"A little Elmore Leonard, a little Charles Portis, and very much its own uniquely American self. . .Tom Cooper has written one hell of a novel." –Stephen King
When the BP oil spill devastates the Louisiana Gulf Coast, the citizens of the bayou town of Jeanette scramble to replace their lost livelihoods. Among them is one-armed, pill-popping shrimper Gus Lindquist, who has nothing left but the dying glimmer of a boyhood dream: finding the lost treasure of pirate Jean Lafitte. With his metal detector and Pez dispenser full of Oxycontin, Lindquist steers his rickety shrimp boat into the savage Louisiana swamps.
Along his journey, Gus meets a motley crew of characters: Wes Trench, a young Cajun man estranged from his father since his mother died in Katrina; Reginald and Victor Toup, sociopathic twin brothers and drug lords; Cosgrove and Hanson, petty criminals searching for a secret that could make them rich, or kill them; and Brady Grimes, a BP middleman out to make his career by swindling the townsfolk of Jeanette, among them his own mother.
Funny, dark, and compelling, The Marauders throws these characters on a rollicking collision course that all of them might not survive.
APPLE BOOKS REVIEW
Like a scent that clings to your skin, it’s impossible to shake the feeling of Tom Cooper’s superb crime story, which is steeped in the swampy grit of the Louisiana bayou. Against the distant gloom of the Deepwater Horizon oil spill, opiate-addled shrimp boatman Gus Lindquist undertakes a quixotic search for lost treasure, tangling with a memorable cast of petty crooks, drug runners, and corporate con men along the way. Lindquist’s pill habit gives the story a soft-focus surrealism, but there’s nothing fuzzy about Cooper's prose. The Marauders is Elmore Leonard meets Mark Twain: wickedly smart, deviously funny, and warmly humane.
Cooper conjures all the complexities of post-Katrina, post Deepwater Horizon bayou life in his first novel, a noirish crime story with a sense of humor set on the Louisiana Gulf Coast. Each of the memorable main characters is introduced by a short chapter bearing his or, in the case of the sinister marijuana-growing Toup Brothers, their name. The shifting perspective keeps things moving along as we move deeper into the muck. Wes Trench ponders whether there's a future in shrimping when the hauls are getting smaller and smaller, and Bayou men like his father are broken down by the time they reach 40. There's Lindquist, a one-armed shrimper who's searching for the fabled treasure of pirate Jean Lafitte in the bay with his metal detector, and whom nobody takes seriously. Then there's Cosgrove and Hanson, a couple of small-time cons, and Grimes, a BP lawyer poking around the Barataria region, asking the old-timers to sign away their claims. Add in some alligators, body parts, and hidden treasure, and this m lange begins to thicken into a roiling gumbo. Cooper's novel is a blast; descriptions of the natural beauty of the cypress swamps and waterways, along with the hardscrabble ways of its singular inhabitants, further elevate this story.

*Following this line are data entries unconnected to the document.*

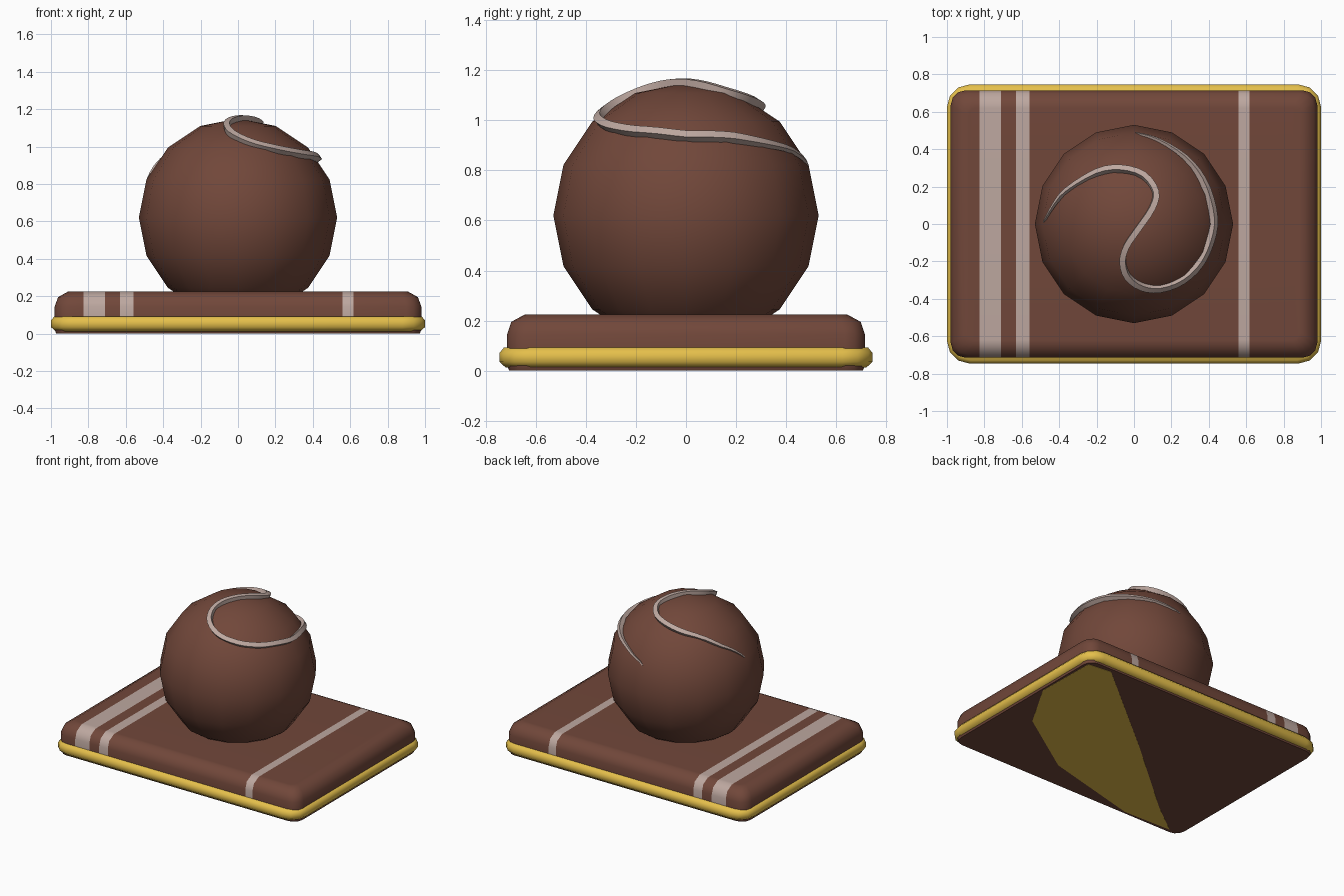
import bpy, bmesh, math
from mathutils import Vector

if "Cube" in bpy.data.objects:
    bpy.data.objects.remove(bpy.data.objects["Cube"])


def material(name, rgb):
    m = bpy.data.materials.new(name)
    m.diffuse_color = (*rgb, 1)
    m.use_nodes = True
    m.node_tree.nodes["Principled BSDF"].inputs["Base Color"].default_value = m.diffuse_color
    return m


BROWN = material("brown", (0.165, 0.063, 0.042))
GOLD = material("gold", (0.78, 0.52, 0.07))
PALE = material("pale_stripe", (0.51, 0.39, 0.35))


def finish(name, bm, mats, angle=40):
    bmesh.ops.recalc_face_normals(bm, faces=bm.faces[:])
    me = bpy.data.meshes.new(name)
    bm.to_mesh(me)
    bm.free()
    for m in mats:
        me.materials.append(m)
    ob = bpy.data.objects.new(name, me)
    bpy.context.collection.objects.link(ob)
    bpy.ops.object.select_all(action='DESELECT')
    ob.select_set(True)
    bpy.context.view_layer.objects.active = ob
    bpy.ops.object.shade_smooth_by_angle(angle=math.radians(angle))
    return ob


def slab(rings, seg=3):
    """Stacked rounded rectangles: (half x, half y, corner radius, z)."""
    bm = bmesh.new()
    loops = []
    for hx, hy, r, z in rings:
        loop = []
        for q, (sx, sy) in enumerate([(1, 1), (-1, 1), (-1, -1), (1, -1)]):
            for i in range(seg + 1):
                a = math.pi / 2 * (q + i / seg)
                loop.append(bm.verts.new((sx * (hx - r) + r * math.cos(a),
                                          sy * (hy - r) + r * math.sin(a), z)))
        loops.append(loop)
    n = len(loops[0])
    for a, b in zip(loops, loops[1:]):
        for i in range(n):
            j = (i + 1) % n
            bm.faces.new((a[i], a[j], b[j], b[i]))
    bm.faces.new(loops[0][::-1])
    bm.faces.new(loops[-1])
    return bm


# Base block, cut along x so the stripes are real faces
STRIPES = [(-0.825, -0.71), (-0.63, -0.56), (0.56, 0.618)]
bm = slab([(0.972, 0.707, 0.07, 0.001), (0.98, 0.715, 0.08, 0.02), (0.98, 0.715, 0.08, 0.08),
           (0.98, 0.715, 0.08, 0.145), (0.962, 0.698, 0.075, 0.195),
           (0.91, 0.645, 0.05, 0.224), (0.885, 0.62, 0.04, 0.225)])
for x in (x for s in STRIPES for x in s):
    bmesh.ops.bisect_plane(bm, geom=bm.verts[:] + bm.edges[:] + bm.faces[:],
                           plane_co=(x, 0, 0), plane_no=(1, 0, 0))
for f in bm.faces:
    c = f.calc_center_median()
    if c.z > 0.08 and any(a < c.x < b for a, b in STRIPES):
        f.material_index = 1
finish("base_block", bm, [BROWN, PALE], 65)

# Gold trim around the foot of the base
bm = slab([(0.975, 0.72, 0.1, 0.012), (1.0, 0.746, 0.12, 0.035),
           (1.0, 0.746, 0.12, 0.07), (0.982, 0.728, 0.11, 0.092)])
finish("gold_trim", bm, [GOLD], 60)

# Thin gold area showing diagonally across the underside
bm = bmesh.new()
outline = [(0.95, 0.66), (0.77, 0.68), (0, 0.05), (-0.64, -0.5), (-0.88, -0.68),
           (-0.5, -0.69), (0.24, -0.5), (0.75, -0.16), (0.96, 0.2)]
under = bm.faces.new([bm.verts.new((x, y, 0)) for x, y in outline])
ext = bmesh.ops.extrude_face_region(bm, geom=[under])
bmesh.ops.translate(bm, vec=(0, 0, 0.004),
                    verts=[v for v in ext["geom"] if isinstance(v, bmesh.types.BMVert)])
finish("gold_underside", bm, [GOLD])

# Low-poly ball sunk into the base
CENTRE = Vector((0, 0, 0.62))
bm = bmesh.new()
bmesh.ops.create_uvsphere(bm, u_segments=16, v_segments=8, radius=0.53)
bmesh.ops.translate(bm, verts=bm.verts[:], vec=CENTRE)
finish("ball", bm, [BROWN])

# Seam: a plan-view S path, smoothed, projected onto the ball and swept
PATH = [(-0.483, 0.01), (-0.43, 0.10), (-0.36, 0.18), (-0.2, 0.275), (-0.07, 0.295), (0.05, 0.26),
        (0.115, 0.17), (0.095, 0.08), (0.02, -0.03), (-0.04, -0.12), (-0.06, -0.2),
        (-0.035, -0.28), (0.04, -0.335), (0.14, -0.345), (0.26, -0.3), (0.36, -0.2),
        (0.42, -0.05), (0.42, 0.08), (0.365, 0.24), (0.27, 0.36), (0.13, 0.45), (0.01, 0.487)]
R, WIDTH, SIDES, STEPS = 0.532, 0.023, 4, 3


def smooth(path):
    """Catmull-Rom points through the path."""
    p = [Vector(q) for q in [path[0]] + path + [path[-1]]]
    out = []
    for a, b, c, d in zip(p, p[1:], p[2:], p[3:]):
        for t in (k / STEPS for k in range(STEPS)):
            out.append(0.5 * (2 * b + (c - a) * t + (2 * a - 5 * b + 4 * c - d) * t * t
                              + (3 * b - a - 3 * c + d) * t ** 3))
    return out + [p[-1]]


plan = smooth(PATH)
last = len(plan) - 1
pts = []
for i, q in enumerate(plan):
    # the seam sinks a little towards both ends
    r = R - 0.006 * max(0, 1 - min(i, last - i) / 10)
    pts.append(CENTRE + Vector((q.x, q.y, math.sqrt(r * r - q.length_squared))))
bm = bmesh.new()
rings = []
for i, p in enumerate(pts):
    tangent = (pts[min(i + 1, last)] - pts[max(i - 1, 0)]).normalized()
    up = (p - CENTRE).normalized()
    side = tangent.cross(up).normalized()
    w = WIDTH * min(1, 0.25 + 0.075 * min(i, last - i))
    rings.append([bm.verts.new(p + w * (side * math.cos(a) + up * math.sin(a)))
                  for a in (2 * math.pi * (k + 0.5) / SIDES for k in range(SIDES))])
for a, b in zip(rings, rings[1:]):
    for k in range(SIDES):
        m = (k + 1) % SIDES
        bm.faces.new((a[k], a[m], b[m], b[k]))
bm.faces.new(rings[0])
bm.faces.new(rings[-1])
finish("ball_seam", bm, [PALE], 40)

Very vivid description of bayou and it's way of life. Felt like I was there. Plot was uneven but held me. Failed in the end.
I just finished this novel for the second time and I highly recommend it for it is a great story. Great character development, plot, relevance and descriptions of the Louisiana swamp landscape.